When that feeble engine was replaced by the Continental IO-520 with 300 bhp, the static thrust increased to around 1,200 pounds. This increased the maximum level airspeed by only three or four knots. But, what the 300 bhp did do was improve the rate-of-climb to a safer figure as the empty weight did not increase very much.

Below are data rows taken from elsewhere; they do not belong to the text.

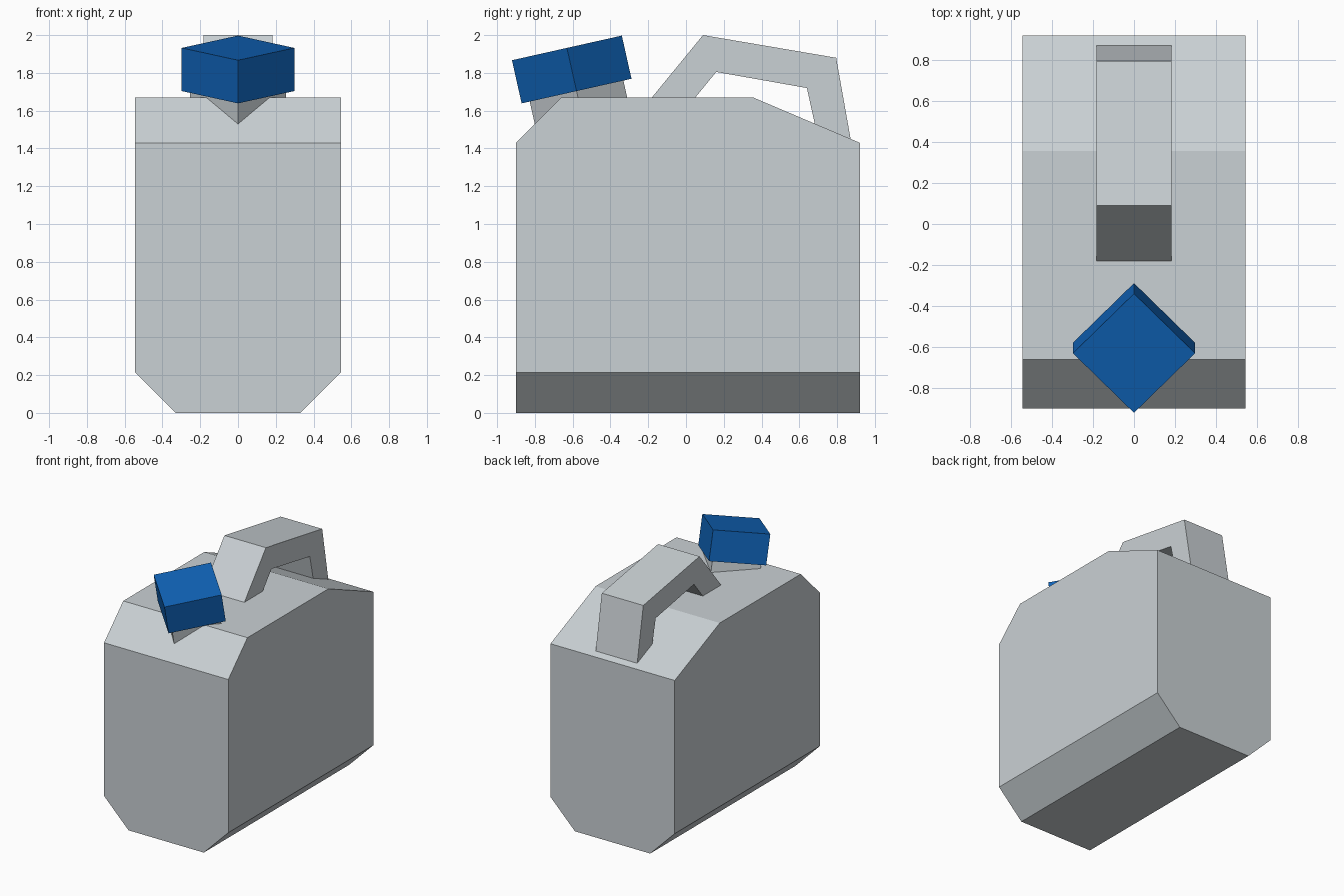
import bpy
import bmesh
from math import atan2
from mathutils import Matrix, Vector

cube = bpy.data.objects.get("Cube")
if cube:
    bpy.data.objects.remove(cube, do_unlink=True)


def make_material(name, colour):
    mat = bpy.data.materials.new(name)
    mat.use_nodes = True
    mat.diffuse_color = (*colour, 1)
    mat.node_tree.nodes["Principled BSDF"].inputs["Base Color"].default_value = (*colour, 1)
    return mat


def add_object(name, bm, mat):
    bmesh.ops.recalc_face_normals(bm, faces=bm.faces)
    mesh = bpy.data.meshes.new(name)
    bm.to_mesh(mesh)
    bm.free()
    mesh.materials.append(mat)
    obj = bpy.data.objects.new(name, mesh)
    bpy.context.collection.objects.link(obj)
    return obj


def extrude_profile(points, half_width):
    """Side profile in y and z, extruded across x."""
    bm = bmesh.new()
    face = bm.faces.new([bm.verts.new((-half_width, y, z)) for y, z in points])
    result = bmesh.ops.extrude_face_region(bm, geom=[face])
    moved = [v for v in result["geom"] if isinstance(v, bmesh.types.BMVert)]
    bmesh.ops.translate(bm, verts=moved, vec=(2 * half_width, 0, 0))
    return bm


def square_prism(radius, low, high, matrix):
    """Four-sided cylinder with corners facing front, back and sides."""
    bm = bmesh.new()
    bmesh.ops.create_cone(bm, cap_ends=True, segments=4, radius1=radius,
                          radius2=radius, depth=high - low,
                          matrix=matrix @ Matrix.Translation((0, 0, (low + high) / 2)))
    return bm


grey = make_material("light grey plastic", (0.59, 0.635, 0.66))
blue = make_material("blue cap", (0.005, 0.125, 0.48))

# Tank: sloped shoulders and slanted cuts along both lower side edges
tank = extrude_profile([(-0.9, 0), (0.92, 0), (0.92, 1.43), (0.355, 1.67),
                        (-0.66, 1.67), (-0.9, 1.43)], 0.545)
for side in (-1, 1):
    cut = bmesh.ops.bisect_plane(
        tank, geom=tank.verts[:] + tank.edges[:] + tank.faces[:],
        plane_co=(side * 0.33, 0, 0), plane_no=(side, 0, -1), clear_outer=True)
    rim = [e for e in cut["geom_cut"] if isinstance(e, bmesh.types.BMEdge)]
    bmesh.ops.holes_fill(tank, edges=rim)
add_object("tank", tank, grey)

# Handle: bent strap whose feet sink into the tank
handle = extrude_profile([(-0.205, 1.64), (0.09, 2.0), (0.795, 1.88), (0.875, 1.43),
                          (0.695, 1.47), (0.64, 1.72), (0.16, 1.805), (0.025, 1.64)], 0.182)
add_object("handle", handle, grey)

# Spout and cap share one axis, leaning forward
tilt = (Matrix.Translation(Vector((0, -0.605, 1.818)))
        @ Matrix.Rotation(atan2(0.13, 0.58), 4, "X"))
add_object("spout", square_prism(0.254, -0.34, 0, tilt), grey)
add_object("cap", square_prism(0.298, -0.117, 0.117, tilt), blue)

A big change was made when the Lycoming IO-720 with 400 bph was fitted. This 8-cylinder engine with its three-blade propellor is much heavier and needed stronger engine mounts other changes. From memory, I think the 300 bhp model FU-24’s empty weight rose from about 2,250 pounds to perhaps 2,700 pounds with the IO-720 installed. Fuel consumption increased by 25%, along with the amount of fuel also increased. So, while the bhp increased by 25%, much of that benefit was lost. Also, the “400” takes a lot more distance to stop on level and wet airstrips; particularly when landing with a tailwind. The static thrust of the 400 bhp model is pretty close to 1,600 pounds.
The FU-24 converted to a 550 shp Walter or similar powered PT-6 has a very efficient propellor and its static thrust is up to about 2,200 pounds. That is a huge amount more than the thrust we first had available with the meek 225 bhp version.
In the early years, we flew the FU-24-240 at about 4,000 pounds. Then, with the FU-24-300 that weight was increased to around 4,400 pounds. With the FU-24-400, we could carry about 5,400 pounds. Goodness only knows what payloads are being carried in the 550 shp models…
Mike Feeney of Hamilton, New Zealand is a retired professional pilot and a long-time aviation journalist, technical and air safety writer. firstname.lastname@example.org